We have nearly concluded this communication, and though a more thorough and elaborated answer would have exposed the fallacy and inconsistency of Com. Tatnall’s communication, yet we hope enough has been said to open the eyes of the authorities and the public.
Before closing it is proper to notice the unjust and unmerited treatment manifested towards Chief Pilot Parish. Since the Virginia was launched, Pilot Parish has been with her in good and evil report. He received a commission as Master in the Navy signed by President Davis, and has endeavored to do his duty to his State and country. On his arrival in Richmond he was ordered to the batteries of Drury’s Bluff. He immediately repaired to that post and commenced with his powers to aid in blockading the James river, which had been exposed to Yankee’s gunboats by the withdrawal of the Virginia from the defences [sic] of the James river.
While thus engaged, Pilot Parish received from Secretary Mallory an order revoking his commission and dismissing him from the service without affording him the form of a trial, and without even a notice of charge. Pilot Parish would rather have fallen in defence [sic] of his country, leaving a good name to his wife and children, than that to which he is unjustly entitled. But conscious that a full investigation of the whole matter will fully exhonorate [sic] the Pilot from all blame in relation to the destruction of the Virginia.
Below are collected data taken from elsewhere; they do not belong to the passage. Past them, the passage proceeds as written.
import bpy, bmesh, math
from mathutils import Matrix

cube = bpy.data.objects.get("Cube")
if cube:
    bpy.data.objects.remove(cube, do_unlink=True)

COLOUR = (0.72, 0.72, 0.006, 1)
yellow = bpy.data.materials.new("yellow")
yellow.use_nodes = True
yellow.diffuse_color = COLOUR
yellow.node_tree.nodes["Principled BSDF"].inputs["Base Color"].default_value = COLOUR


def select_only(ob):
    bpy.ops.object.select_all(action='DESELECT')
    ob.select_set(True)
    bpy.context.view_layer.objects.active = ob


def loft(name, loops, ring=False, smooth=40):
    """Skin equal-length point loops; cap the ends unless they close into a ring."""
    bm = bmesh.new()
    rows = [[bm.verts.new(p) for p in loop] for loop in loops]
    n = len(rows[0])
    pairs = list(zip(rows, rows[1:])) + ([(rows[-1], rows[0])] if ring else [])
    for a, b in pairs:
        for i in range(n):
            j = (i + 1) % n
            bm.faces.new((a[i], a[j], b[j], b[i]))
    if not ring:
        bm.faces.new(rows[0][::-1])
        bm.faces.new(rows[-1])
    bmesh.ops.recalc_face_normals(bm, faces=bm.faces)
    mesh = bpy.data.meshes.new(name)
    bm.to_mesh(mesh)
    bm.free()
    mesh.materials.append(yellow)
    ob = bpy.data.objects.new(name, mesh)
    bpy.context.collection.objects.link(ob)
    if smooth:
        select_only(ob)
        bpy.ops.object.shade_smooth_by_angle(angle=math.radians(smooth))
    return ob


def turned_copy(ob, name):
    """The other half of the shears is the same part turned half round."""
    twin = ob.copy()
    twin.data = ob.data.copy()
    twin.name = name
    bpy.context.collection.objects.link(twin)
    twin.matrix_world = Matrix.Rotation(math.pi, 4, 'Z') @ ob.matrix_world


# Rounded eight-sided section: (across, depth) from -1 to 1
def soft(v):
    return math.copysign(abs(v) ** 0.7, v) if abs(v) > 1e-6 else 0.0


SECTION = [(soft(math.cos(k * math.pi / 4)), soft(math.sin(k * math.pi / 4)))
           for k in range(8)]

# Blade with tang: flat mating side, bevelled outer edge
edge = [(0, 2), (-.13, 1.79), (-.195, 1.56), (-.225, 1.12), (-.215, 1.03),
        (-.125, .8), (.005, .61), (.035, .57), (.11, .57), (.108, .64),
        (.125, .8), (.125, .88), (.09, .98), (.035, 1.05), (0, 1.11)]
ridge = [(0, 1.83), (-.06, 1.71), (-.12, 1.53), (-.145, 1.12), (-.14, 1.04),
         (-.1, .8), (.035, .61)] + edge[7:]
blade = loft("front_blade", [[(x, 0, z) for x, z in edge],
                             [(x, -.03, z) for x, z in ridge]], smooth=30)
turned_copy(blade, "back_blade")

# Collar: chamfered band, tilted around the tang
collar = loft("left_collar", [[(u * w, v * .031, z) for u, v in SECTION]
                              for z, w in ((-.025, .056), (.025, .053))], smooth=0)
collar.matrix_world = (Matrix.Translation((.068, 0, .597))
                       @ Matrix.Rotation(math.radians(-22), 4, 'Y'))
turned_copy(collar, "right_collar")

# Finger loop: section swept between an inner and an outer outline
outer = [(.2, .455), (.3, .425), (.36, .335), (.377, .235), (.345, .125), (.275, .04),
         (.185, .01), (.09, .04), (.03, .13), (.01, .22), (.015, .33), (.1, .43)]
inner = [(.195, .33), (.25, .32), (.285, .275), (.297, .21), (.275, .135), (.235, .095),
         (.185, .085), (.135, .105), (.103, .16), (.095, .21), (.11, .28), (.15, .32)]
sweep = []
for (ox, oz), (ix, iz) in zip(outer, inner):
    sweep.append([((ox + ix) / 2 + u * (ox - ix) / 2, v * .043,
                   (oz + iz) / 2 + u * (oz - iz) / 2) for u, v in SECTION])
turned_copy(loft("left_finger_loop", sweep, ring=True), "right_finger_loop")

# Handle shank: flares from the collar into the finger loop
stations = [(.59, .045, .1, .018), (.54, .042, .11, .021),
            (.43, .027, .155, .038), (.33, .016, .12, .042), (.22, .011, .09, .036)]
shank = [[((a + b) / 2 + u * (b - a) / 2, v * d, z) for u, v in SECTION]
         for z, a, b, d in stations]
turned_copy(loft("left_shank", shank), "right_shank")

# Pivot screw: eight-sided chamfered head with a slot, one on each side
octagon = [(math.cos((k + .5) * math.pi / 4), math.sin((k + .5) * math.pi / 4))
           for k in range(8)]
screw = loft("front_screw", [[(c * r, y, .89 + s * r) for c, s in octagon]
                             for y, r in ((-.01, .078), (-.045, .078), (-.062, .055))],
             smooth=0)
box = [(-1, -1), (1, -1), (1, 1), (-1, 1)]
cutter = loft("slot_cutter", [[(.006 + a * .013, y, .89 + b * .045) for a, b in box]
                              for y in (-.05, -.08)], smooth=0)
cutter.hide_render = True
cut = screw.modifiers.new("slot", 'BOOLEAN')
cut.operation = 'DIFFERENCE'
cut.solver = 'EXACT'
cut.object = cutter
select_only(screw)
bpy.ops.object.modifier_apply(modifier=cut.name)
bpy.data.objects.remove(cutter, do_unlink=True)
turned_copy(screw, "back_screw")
Pilot Parish will content himself meanwhile with the consciousness that he has done his duty; as have also the Pilots associated with him on board the Virginia.”
In conclusion we say, that in the destruction of the “Pride of the South,” the Pilots on board had no part or lot; and no fault or blame can be attached to us.
WM. PARISH, Pilot
GEO. WRIGHT, Pilot
WM. T. C. CLARK, Pilot
H. WILLIAMS, Pilot
[Transcribed by Sharon Strout]